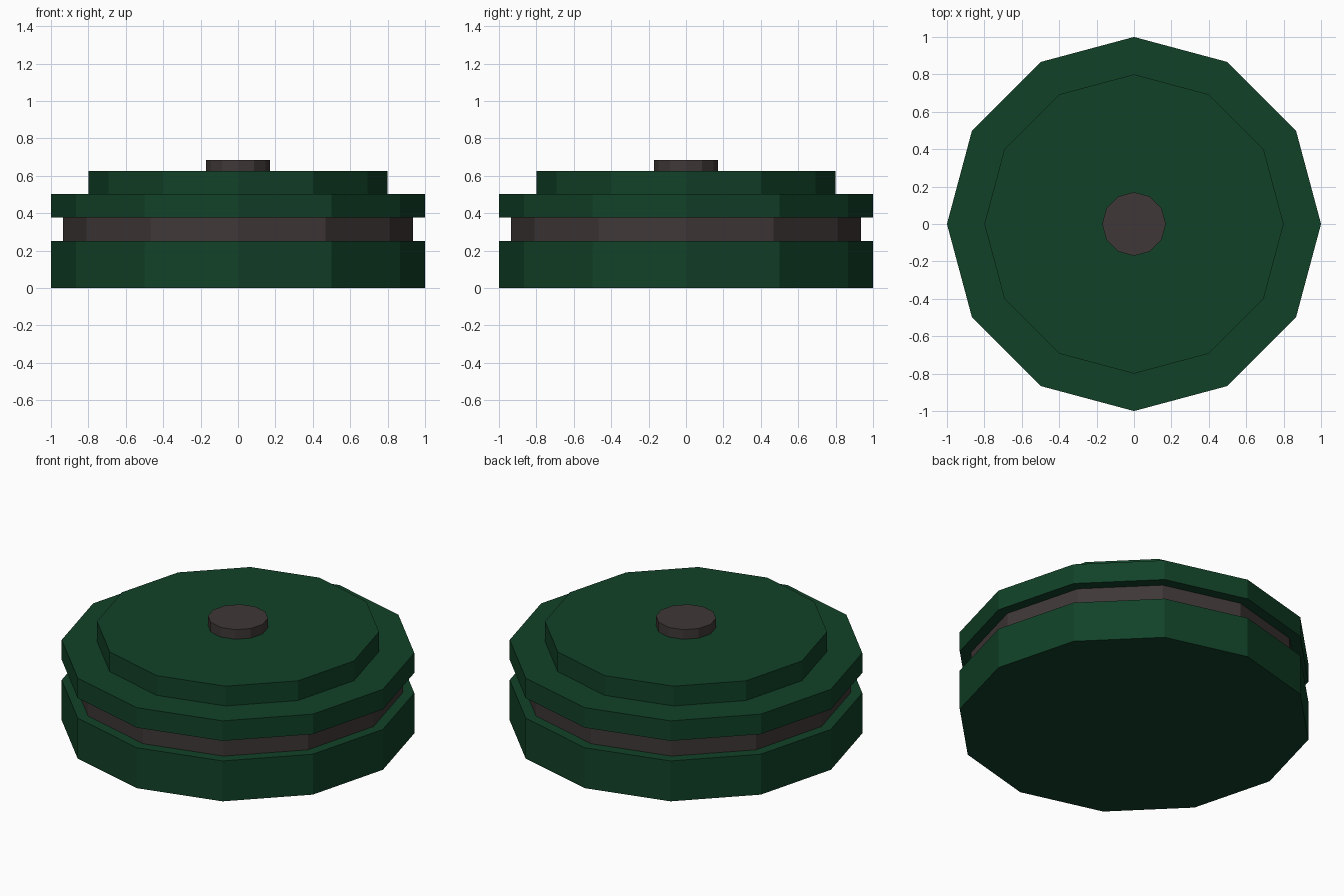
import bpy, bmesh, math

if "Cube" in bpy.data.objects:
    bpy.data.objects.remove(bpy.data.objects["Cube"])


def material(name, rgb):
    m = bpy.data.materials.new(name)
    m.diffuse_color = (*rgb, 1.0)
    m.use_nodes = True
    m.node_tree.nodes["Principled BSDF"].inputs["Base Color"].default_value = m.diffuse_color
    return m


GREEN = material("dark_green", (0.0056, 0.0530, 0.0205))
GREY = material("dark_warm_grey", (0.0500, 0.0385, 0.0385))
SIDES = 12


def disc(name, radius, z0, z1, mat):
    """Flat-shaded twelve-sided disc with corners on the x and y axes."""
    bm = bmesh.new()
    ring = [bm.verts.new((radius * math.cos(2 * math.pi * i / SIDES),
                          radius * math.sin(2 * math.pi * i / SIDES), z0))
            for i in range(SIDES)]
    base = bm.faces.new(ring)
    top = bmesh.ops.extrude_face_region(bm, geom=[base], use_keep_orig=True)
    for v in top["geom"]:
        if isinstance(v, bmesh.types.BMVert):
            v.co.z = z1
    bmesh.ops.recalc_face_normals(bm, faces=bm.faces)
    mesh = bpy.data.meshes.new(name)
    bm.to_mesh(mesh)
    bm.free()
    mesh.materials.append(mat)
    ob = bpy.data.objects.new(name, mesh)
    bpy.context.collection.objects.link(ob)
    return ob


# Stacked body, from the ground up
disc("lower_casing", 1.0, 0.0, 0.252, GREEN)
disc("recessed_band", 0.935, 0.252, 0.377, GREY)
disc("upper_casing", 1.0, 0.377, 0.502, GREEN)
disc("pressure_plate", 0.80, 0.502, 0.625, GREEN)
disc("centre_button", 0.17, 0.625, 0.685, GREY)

• Your goal:
Each line in the records that carries "Cube" must be copied out.

• Completed task:
if "Cube" in bpy.data.objects:
    bpy.data.objects.remove(bpy.data.objects["Cube"])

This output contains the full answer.